EXERCISE:
Copy each line below in which the string "front" occurs.

BEGIN

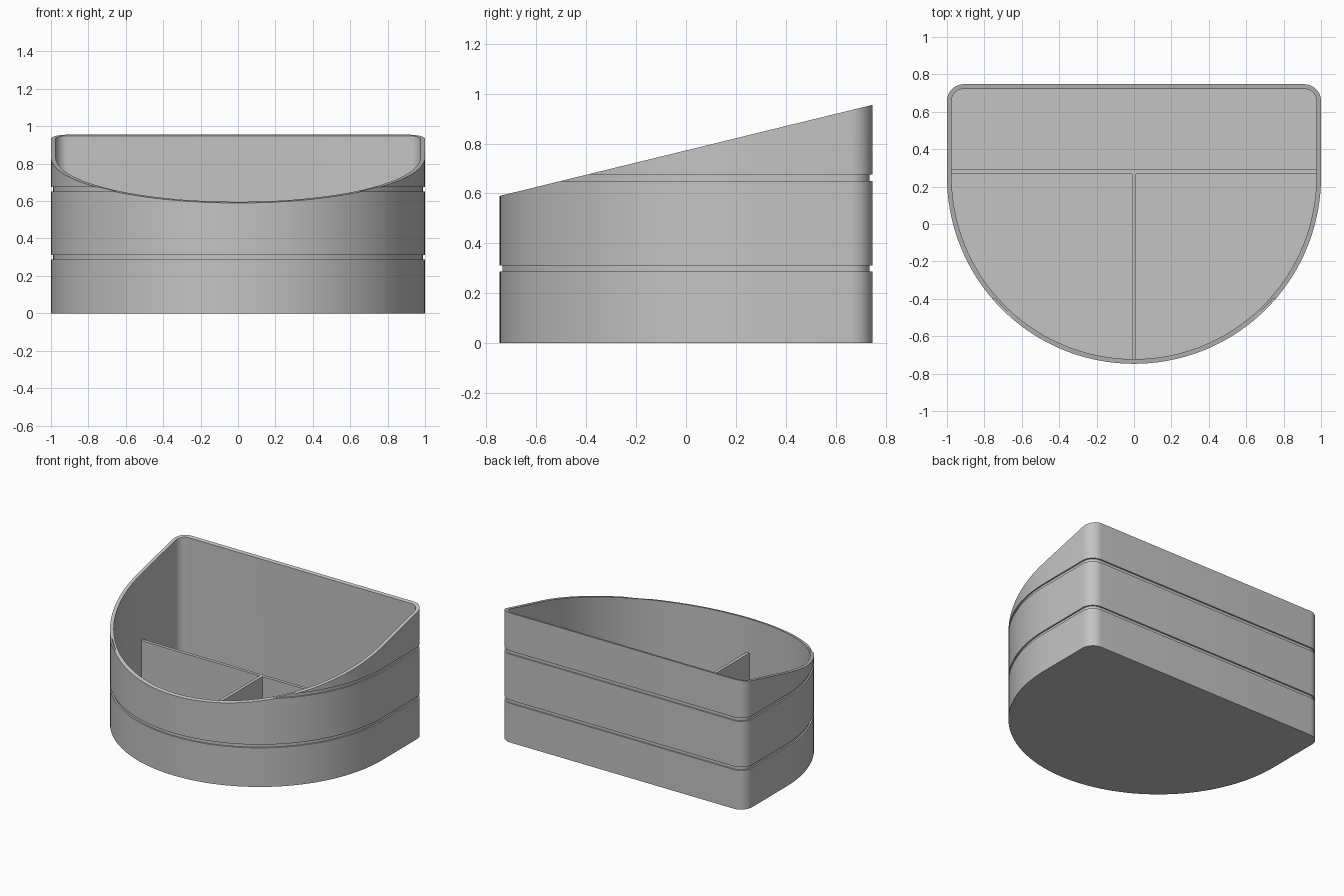
import bpy, bmesh
from math import sin, cos, pi, radians
from mathutils import Vector

if "Cube" in bpy.data.objects:
    bpy.data.objects.remove(bpy.data.objects["Cube"], do_unlink=True)

HALF_DEPTH = 0.7475
ARC_Y = HALF_DEPTH * -1 + 1.0      # centre of the round front
CORNER = 0.09                      # back corner radius
WALL = 0.025
FLOOR = 0.025
GROOVE = 0.011
DIVIDER_TOP = 0.345

grey = bpy.data.materials.new("plain grey")
grey.use_nodes = True
colour = (0.55, 0.55, 0.55, 1)
grey.diffuse_color = colour
grey.node_tree.nodes["Principled BSDF"].inputs["Base Color"].default_value = colour


def arc(cx, cy, r, start, end, steps):
    return [(cx + r * cos(start + (end - start) * i / steps),
             cy + r * sin(start + (end - start) * i / steps)) for i in range(steps + 1)]


def outline(inset):
    """D-shaped footprint: half-round front, square back with rounded corners."""
    r = CORNER - inset
    cx, cy = 1 - CORNER, HALF_DEPTH - CORNER
    return (arc(0, ARC_Y, 1 - inset, pi, 2 * pi, 72)
            + arc(cx, cy, r, 0, pi / 2, 10)
            + arc(-cx, cy, r, pi / 2, pi, 10))


def add_object(name, bm):
    bmesh.ops.recalc_face_normals(bm, faces=bm.faces)
    mesh = bpy.data.meshes.new(name)
    bm.to_mesh(mesh)
    bm.free()
    mesh.materials.append(grey)
    obj = bpy.data.objects.new(name, mesh)
    bpy.context.collection.objects.link(obj)
    return obj


def add_box(name, low, high):
    bm = bmesh.new()
    bmesh.ops.create_cube(bm, size=1)
    low, high = Vector(low), Vector(high)
    for v in bm.verts:
        v.co = (low + high) / 2 + v.co * (high - low)
    return add_object(name, bm)


# Wall section as (inset, height): up the outside with two grooves, down the inside
section = [(0, 0)]
for bottom, top in ((0.288, 0.312), (0.65, 0.675)):
    section += [(0, bottom), (GROOVE, bottom), (GROOVE, top), (0, top)]
section += [(0, 1.1), (WALL, 1.1), (WALL, FLOOR)]

bm = bmesh.new()
rings = [[bm.verts.new((x, y, z)) for x, y in outline(inset)] for inset, z in section]
for a, b in zip(rings, rings[1:]):
    for i in range(len(a)):
        j = (i + 1) % len(a)
        bm.faces.new((a[i], a[j], b[j], b[i]))
bm.faces.new(rings[0])
bm.faces.new(rings[-1])

# Slice the rim on a slope from low front to high back, then close it
front = Vector((0, -HALF_DEPTH, 0.59))
back = Vector((0, HALF_DEPTH, 0.955))
normal = Vector((1, 0, 0)).cross(back - front)
cut = bmesh.ops.bisect_plane(bm, geom=bm.verts[:] + bm.edges[:] + bm.faces[:],
                             plane_co=front, plane_no=normal, clear_outer=True)
rim = [e for e in cut["geom_cut"] if isinstance(e, bmesh.types.BMEdge)]
bmesh.ops.triangle_fill(bm, edges=rim, use_beauty=True, normal=normal.normalized())
bin_body = add_object("bin_body", bm)

bpy.ops.object.select_all(action="DESELECT")
bin_body.select_set(True)
bpy.context.view_layer.objects.active = bin_body
bpy.ops.object.shade_smooth_by_angle(angle=radians(30))

# Low dividers forming a T inside
half = 0.012
add_box("cross_divider", (-0.98, 0.28 - half, FLOOR - 0.005), (0.98, 0.28 + half, DIVIDER_TOP))
add_box("centre_divider", (-half, -0.73, FLOOR - 0.005), (half, 0.28 - half, DIVIDER_TOP))
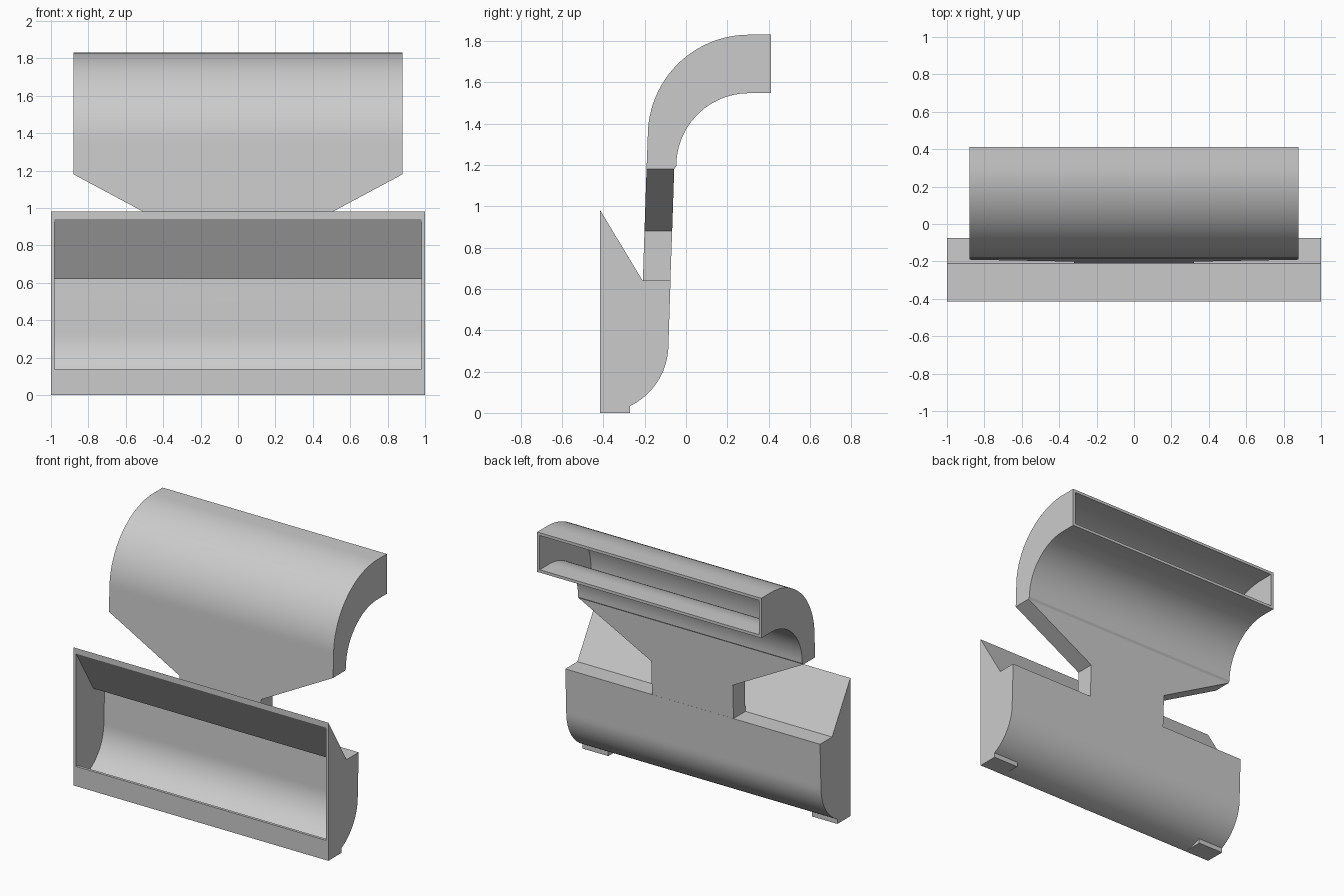
import bpy
import bmesh
from math import sin, cos, radians

old = bpy.data.objects.get("Cube")
if old:
    bpy.data.objects.remove(old, do_unlink=True)

WALL = 0.02
GREY = (0.6, 0.6, 0.6, 1.0)

material = bpy.data.materials.new("light grey")
material.use_nodes = True
material.diffuse_color = GREY
material.node_tree.nodes["Principled BSDF"].inputs["Base Color"].default_value = GREY


def loft(name, rings):
    """Closed solid through a series of matching point rings."""
    bm = bmesh.new()
    loops = [[bm.verts.new(p) for p in ring] for ring in rings]
    for a, b in zip(loops, loops[1:]):
        for i in range(len(a)):
            j = (i + 1) % len(a)
            bm.faces.new((a[i], a[j], b[j], b[i]))
    bm.faces.new(loops[0])
    bm.faces.new(loops[-1])
    bmesh.ops.recalc_face_normals(bm, faces=bm.faces[:])
    mesh = bpy.data.meshes.new(name)
    bm.to_mesh(mesh)
    bm.free()
    mesh.materials.append(material)
    obj = bpy.data.objects.new(name, mesh)
    bpy.context.collection.objects.link(obj)
    return obj


def extrude(name, profile, x0, x1):
    """Side profile of (y, z) points extruded along x."""
    return loft(name, [[(x, y, z) for y, z in profile] for x in (x0, x1)])


def arc(cy, cz, r, start, end, steps):
    angles = [radians(start + (end - start) * i / steps) for i in range(steps + 1)]
    return [(cy + r * cos(a), cz + r * sin(a)) for a in angles]


def hood(name, inset, base_z, end_y):
    """Neck, flare and bent hood; inset shrinks it to form the cavity."""
    flare = 0.6 * inset
    front = [(-0.209 + inset, base_z), (-0.201 + inset, 0.88 + flare),
             (-0.191 + inset, 1.18 + flare)]
    back = [(-0.076 - inset, base_z), (-0.067 - inset, 0.88 + flare),
            (-0.057 - inset, 1.18 + flare)]
    front += arc(0.305, 1.34, 0.49 - inset, 180, 90, 24) + [(end_y, 1.83 - inset)]
    back += arc(0.305, 1.195, 0.36 - 0.008 + inset, 180, 90, 24) + [(end_y, 1.547 + inset)]
    rings = []
    for i, (f, b) in enumerate(zip(front, back)):
        w = (0.32 if i < 2 else 0.88) - inset
        rings.append([(-w, *f), (w, *f), (w, *b), (-w, *b)])
    return loft(name, rings)


def boolean(target, tool, operation):
    mod = target.modifiers.new(operation.lower(), "BOOLEAN")
    mod.operation = operation
    mod.solver = "EXACT"
    mod.object = tool
    bpy.context.view_layer.objects.active = target
    bpy.ops.object.modifier_apply(modifier=mod.name)
    bpy.data.objects.remove(tool, do_unlink=True)


# Lower trough with rounded back, ledge and sloping top
outer = arc(-0.415, 0.33, 0.33, -90, 0, 24)
outer += [(-0.075, 0.64), (-0.21, 0.64), (-0.415, 0.98)]
duct = extrude("duct_shell", outer, -1, 1)

# Trough cavity, open to the front above a thin lip
inner = [(-0.5, 0.14), (-0.395, 0.14)]
inner += arc(-0.415, 0.33, 0.33 - WALL, -86, 0, 24)
inner += [(-0.095, 0.62), (-0.222, 0.62), (-0.5, 1.081)]
trough_cavity = extrude("trough_cavity", inner, -1 + WALL, 1 - WALL)

# Hollow hood joined to the trough through the neck
boolean(duct, hood("hood", 0, 0.63, 0.412), "UNION")
boolean(duct, trough_cavity, "DIFFERENCE")
boolean(duct, hood("hood_cavity", WALL, 0.58, 0.5), "DIFFERENCE")

# Small wedge feet under both ends
wedge = [(-0.415, 0), (-0.27, 0), (-0.27, 0.034)]
for side, name in ((-1, "right_foot"), (1, "left_foot")):
    extrude(name, wedge, 0.8 * side, side)

# Smooth bends, sharp corners
bpy.ops.object.select_all(action="DESELECT")
duct.select_set(True)
bpy.context.view_layer.objects.active = duct
bpy.ops.object.shade_smooth_by_angle(angle=radians(20))
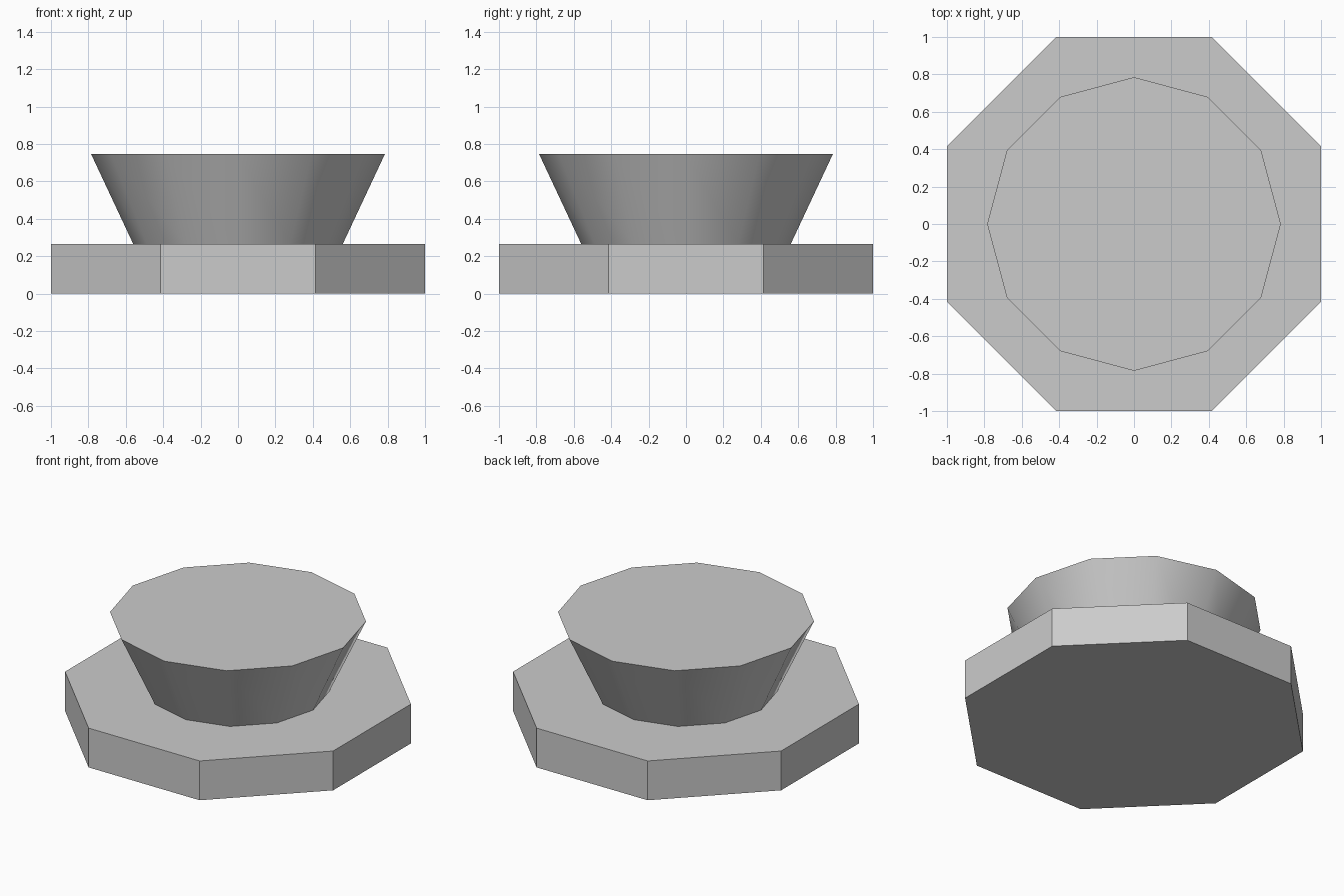
import bpy
import math

cube = bpy.data.objects.get("Cube")
if cube:
    bpy.data.objects.remove(cube, do_unlink=True)

# Single plain grey
grey = bpy.data.materials.new("light_grey")
grey.use_nodes = True
colour = (0.6, 0.6, 0.6, 1)
grey.diffuse_color = colour
grey.node_tree.nodes["Principled BSDF"].inputs["Base Color"].default_value = colour


def frustum(name, sides, r_low, r_high, z_low, z_high, turn=0):
    """Upright prism or cone section with flat caps."""
    bpy.ops.mesh.primitive_cone_add(
        vertices=sides, radius1=r_low, radius2=r_high, depth=z_high - z_low,
        location=(0, 0, (z_low + z_high) / 2), rotation=(0, 0, turn))
    obj = bpy.context.object
    obj.name = name
    obj.data.materials.append(grey)
    return obj


base_height = 0.265

# Octagonal base, flats facing the axes
corner = 1 / math.cos(math.pi / 8)
frustum("octagonal_base", 8, corner, corner, 0, base_height, math.pi / 8)

# Flared twelve-sided top with smooth sides and crisp caps
frustum("flared_top", 12, 0.56, 0.785, base_height, 0.745)
bpy.ops.object.shade_smooth_by_angle(angle=math.radians(35))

END

ANSWER SECTION:
ARC_Y = HALF_DEPTH * -1 + 1.0      # centre of the round front
    """D-shaped footprint: half-round front, square back with rounded corners."""
# Slice the rim on a slope from low front to high back, then close it
front = Vector((0, -HALF_DEPTH, 0.59))
normal = Vector((1, 0, 0)).cross(back - front)
                             plane_co=front, plane_no=normal, clear_outer=True)
    front = [(-0.209 + inset, base_z), (-0.201 + inset, 0.88 + flare),
    front += arc(0.305, 1.34, 0.49 - inset, 180, 90, 24) + [(end_y, 1.83 - inset)]
    for i, (f, b) in enumerate(zip(front, back)):
# Trough cavity, open to the front above a thin lip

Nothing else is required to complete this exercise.